Late yesterday, the CFPB unveiled a report on overdraft fees. Although it hasn’t yet proposed any regulations on this matter, you know where this is headed with the certainty of a Met fan watching his team’s relentless assault on 100 losses this season: they’re both inevitable. In fact, no area of regulation better exemplifies why the CFPB and modern day consumer advocates are so misguided in their approach to regulatory oversight.
First, some good news. The CFPB acknowledged that the opt in requirements mandated since 2010 had made a material difference in reducing unwanted overdraft protection on the part of consumers. Second, the report provides additional evidence of what financial institutions have known for a long time, that overdraft protections are disproportionately used by a relative handful of consumers. I would argue that most of these people are making a rational choice to give themselves protection against bouncing their mortgage payment because they don’t have the time or inclination to balance their checkbook.
So, does that mean we can move on to another regulation, confident that the money and time we have invested in complying with these regulations has been well-spent? Of course not. The CFPB remains concerned with the wide variance of members who have opted in to overdraft protections on a financial institution to financial institution basis. As it surmises in its conclusion, the wide variance in opt in rates most likely reflects differences in marketing approaches to maximize fees paid. The inevitable solution will, of course, be well-designed, easy to read disclosures, which I wouldn’t be so opposed to if I thought the people most likely to avail themselves of overdraft protection were the type of people to read and act on disclosures in the first place.
To me, no area of regulatory concern better epitomizes what’s wrong with the approach of the CFPB and consumer advocates in general when it comes to regulation. Cass Sunstein (formerly President Obama’s regulation czar, and author of Nudge, the best explanation of the intellectual framework animating the CFPB’s work) explains in an essay in Foreign Affairs that the modern day consumer nudgers “recognize the importance of freedom of choice” but — and there’s always a but –” people may err and that in some cases most of us could use a little help.” In other words, it’s the role of government to not only recognize when people are acting stupidly, but to mitigate that poor judgment by having apolitical regulators guide them towards the right choices.
For credit unions, this means that every regulation is a first draft to be refined until enough members act the way rational people would act.
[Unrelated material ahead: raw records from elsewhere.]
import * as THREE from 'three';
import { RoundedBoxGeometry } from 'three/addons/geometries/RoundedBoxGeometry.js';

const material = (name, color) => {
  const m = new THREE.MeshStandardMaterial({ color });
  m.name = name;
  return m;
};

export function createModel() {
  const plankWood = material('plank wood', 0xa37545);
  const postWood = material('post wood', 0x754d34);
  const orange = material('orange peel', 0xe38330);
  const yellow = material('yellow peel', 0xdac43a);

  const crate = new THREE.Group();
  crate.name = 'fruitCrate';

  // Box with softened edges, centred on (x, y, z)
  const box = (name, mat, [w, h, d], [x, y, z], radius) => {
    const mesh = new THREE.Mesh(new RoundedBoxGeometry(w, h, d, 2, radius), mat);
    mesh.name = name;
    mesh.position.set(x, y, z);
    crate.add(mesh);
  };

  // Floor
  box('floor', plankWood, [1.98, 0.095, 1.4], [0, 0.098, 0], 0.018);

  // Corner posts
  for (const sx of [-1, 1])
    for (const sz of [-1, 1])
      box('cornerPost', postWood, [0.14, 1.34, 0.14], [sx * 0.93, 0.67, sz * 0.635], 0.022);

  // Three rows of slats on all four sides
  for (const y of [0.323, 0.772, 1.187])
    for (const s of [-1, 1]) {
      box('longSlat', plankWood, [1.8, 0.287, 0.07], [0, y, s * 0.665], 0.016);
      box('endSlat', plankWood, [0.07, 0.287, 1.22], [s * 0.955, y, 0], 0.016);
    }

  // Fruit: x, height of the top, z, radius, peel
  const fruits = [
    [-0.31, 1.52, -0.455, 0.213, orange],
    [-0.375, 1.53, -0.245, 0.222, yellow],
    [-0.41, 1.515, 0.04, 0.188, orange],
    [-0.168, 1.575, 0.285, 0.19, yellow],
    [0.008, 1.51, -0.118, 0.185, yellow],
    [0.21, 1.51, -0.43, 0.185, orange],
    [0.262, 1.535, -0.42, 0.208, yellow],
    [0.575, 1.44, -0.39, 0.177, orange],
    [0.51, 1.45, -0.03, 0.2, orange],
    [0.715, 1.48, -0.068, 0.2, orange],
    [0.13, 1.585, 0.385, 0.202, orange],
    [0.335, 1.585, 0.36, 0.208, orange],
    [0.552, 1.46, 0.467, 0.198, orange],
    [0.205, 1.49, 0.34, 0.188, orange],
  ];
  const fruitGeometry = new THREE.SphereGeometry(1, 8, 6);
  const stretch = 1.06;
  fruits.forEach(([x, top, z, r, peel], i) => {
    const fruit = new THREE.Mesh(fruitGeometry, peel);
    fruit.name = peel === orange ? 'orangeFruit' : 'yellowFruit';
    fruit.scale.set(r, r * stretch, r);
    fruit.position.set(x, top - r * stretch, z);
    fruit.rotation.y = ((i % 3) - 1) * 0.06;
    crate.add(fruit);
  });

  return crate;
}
It’s a beneficent view of government’s role that has a certain facial appeal until you realize that the underlying assumption is that you can fool all the people all the time and that only government stands in the way. No thank you.